(Material shown)

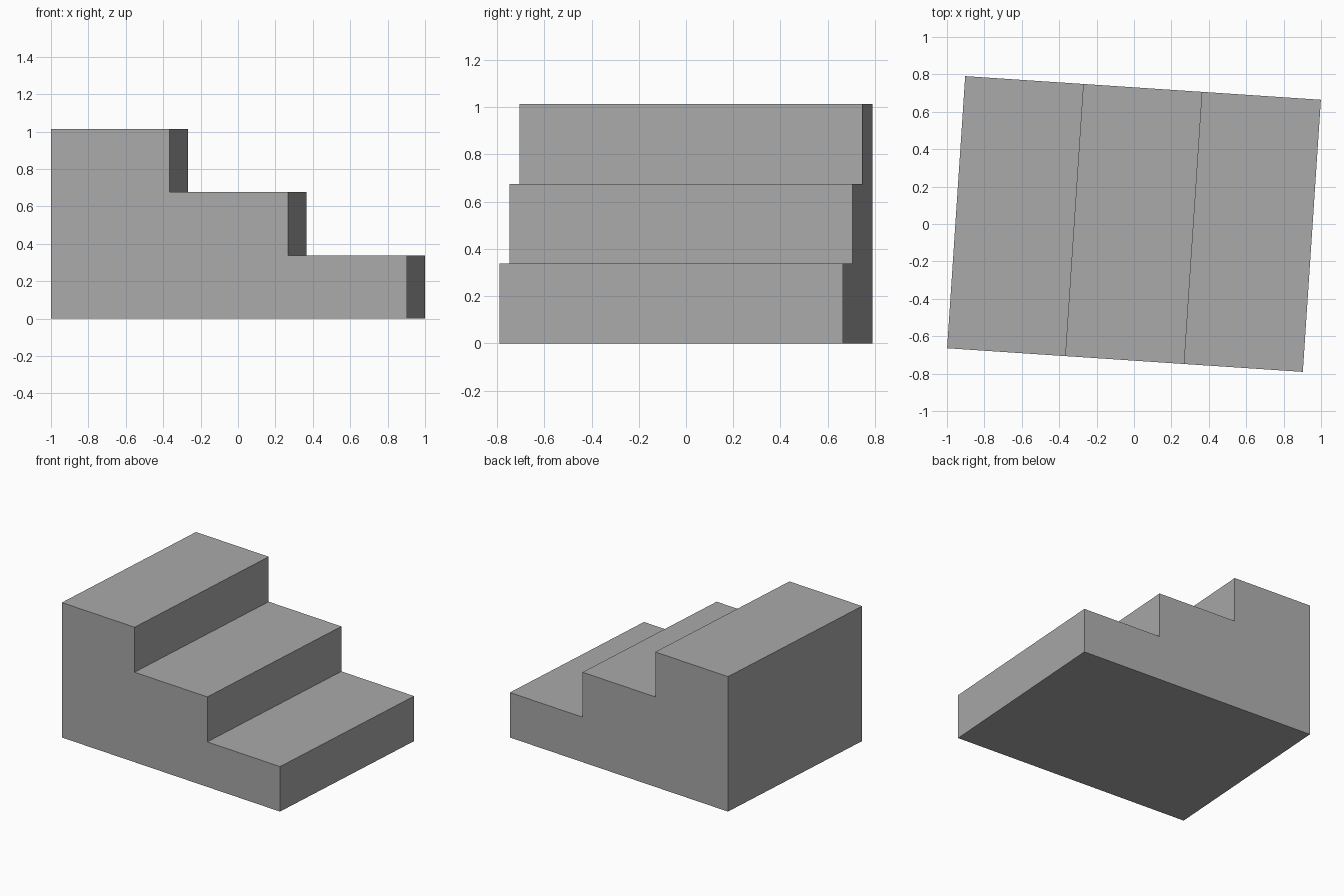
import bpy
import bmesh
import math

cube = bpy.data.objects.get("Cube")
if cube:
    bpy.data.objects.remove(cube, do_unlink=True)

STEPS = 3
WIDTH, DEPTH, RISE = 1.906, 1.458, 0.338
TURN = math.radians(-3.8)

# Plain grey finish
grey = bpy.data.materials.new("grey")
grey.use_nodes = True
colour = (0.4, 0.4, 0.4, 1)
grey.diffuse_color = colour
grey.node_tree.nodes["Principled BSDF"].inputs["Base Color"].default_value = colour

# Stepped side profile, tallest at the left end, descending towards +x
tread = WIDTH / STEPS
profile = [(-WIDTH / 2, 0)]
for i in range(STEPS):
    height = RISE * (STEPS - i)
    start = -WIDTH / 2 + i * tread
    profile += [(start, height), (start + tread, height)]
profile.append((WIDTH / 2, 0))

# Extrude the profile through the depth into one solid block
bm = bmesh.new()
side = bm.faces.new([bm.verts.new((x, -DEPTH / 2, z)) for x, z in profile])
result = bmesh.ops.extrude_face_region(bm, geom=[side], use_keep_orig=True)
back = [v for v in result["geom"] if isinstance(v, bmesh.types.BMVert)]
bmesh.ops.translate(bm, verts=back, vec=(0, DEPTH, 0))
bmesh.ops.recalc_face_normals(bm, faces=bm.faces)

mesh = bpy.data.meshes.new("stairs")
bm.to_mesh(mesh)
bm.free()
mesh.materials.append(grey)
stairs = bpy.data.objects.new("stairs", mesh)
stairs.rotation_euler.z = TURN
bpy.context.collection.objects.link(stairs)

(End Material shown)

◆ **The task**: Could you return each entry word for word, with the images omitted?

◆ **Answer to this exercise**:
import bpy
import bmesh
import math

cube = bpy.data.objects.get("Cube")
if cube:
    bpy.data.objects.remove(cube, do_unlink=True)

STEPS = 3
WIDTH, DEPTH, RISE = 1.906, 1.458, 0.338
TURN = math.radians(-3.8)

# Plain grey finish
grey = bpy.data.materials.new("grey")
grey.use_nodes = True
colour = (0.4, 0.4, 0.4, 1)
grey.diffuse_color = colour
grey.node_tree.nodes["Principled BSDF"].inputs["Base Color"].default_value = colour

# Stepped side profile, tallest at the left end, descending towards +x
tread = WIDTH / STEPS
profile = [(-WIDTH / 2, 0)]
for i in range(STEPS):
    height = RISE * (STEPS - i)
    start = -WIDTH / 2 + i * tread
    profile += [(start, height), (start + tread, height)]
profile.append((WIDTH / 2, 0))

# Extrude the profile through the depth into one solid block
bm = bmesh.new()
side = bm.faces.new([bm.verts.new((x, -DEPTH / 2, z)) for x, z in profile])
result = bmesh.ops.extrude_face_region(bm, geom=[side], use_keep_orig=True)
back = [v for v in result["geom"] if isinstance(v, bmesh.types.BMVert)]
bmesh.ops.translate(bm, verts=back, vec=(0, DEPTH, 0))
bmesh.ops.recalc_face_normals(bm, faces=bm.faces)

mesh = bpy.data.meshes.new("stairs")
bm.to_mesh(mesh)
bm.free()
mesh.materials.append(grey)
stairs = bpy.data.objects.new("stairs", mesh)
stairs.rotation_euler.z = TURN
bpy.context.collection.objects.link(stairs)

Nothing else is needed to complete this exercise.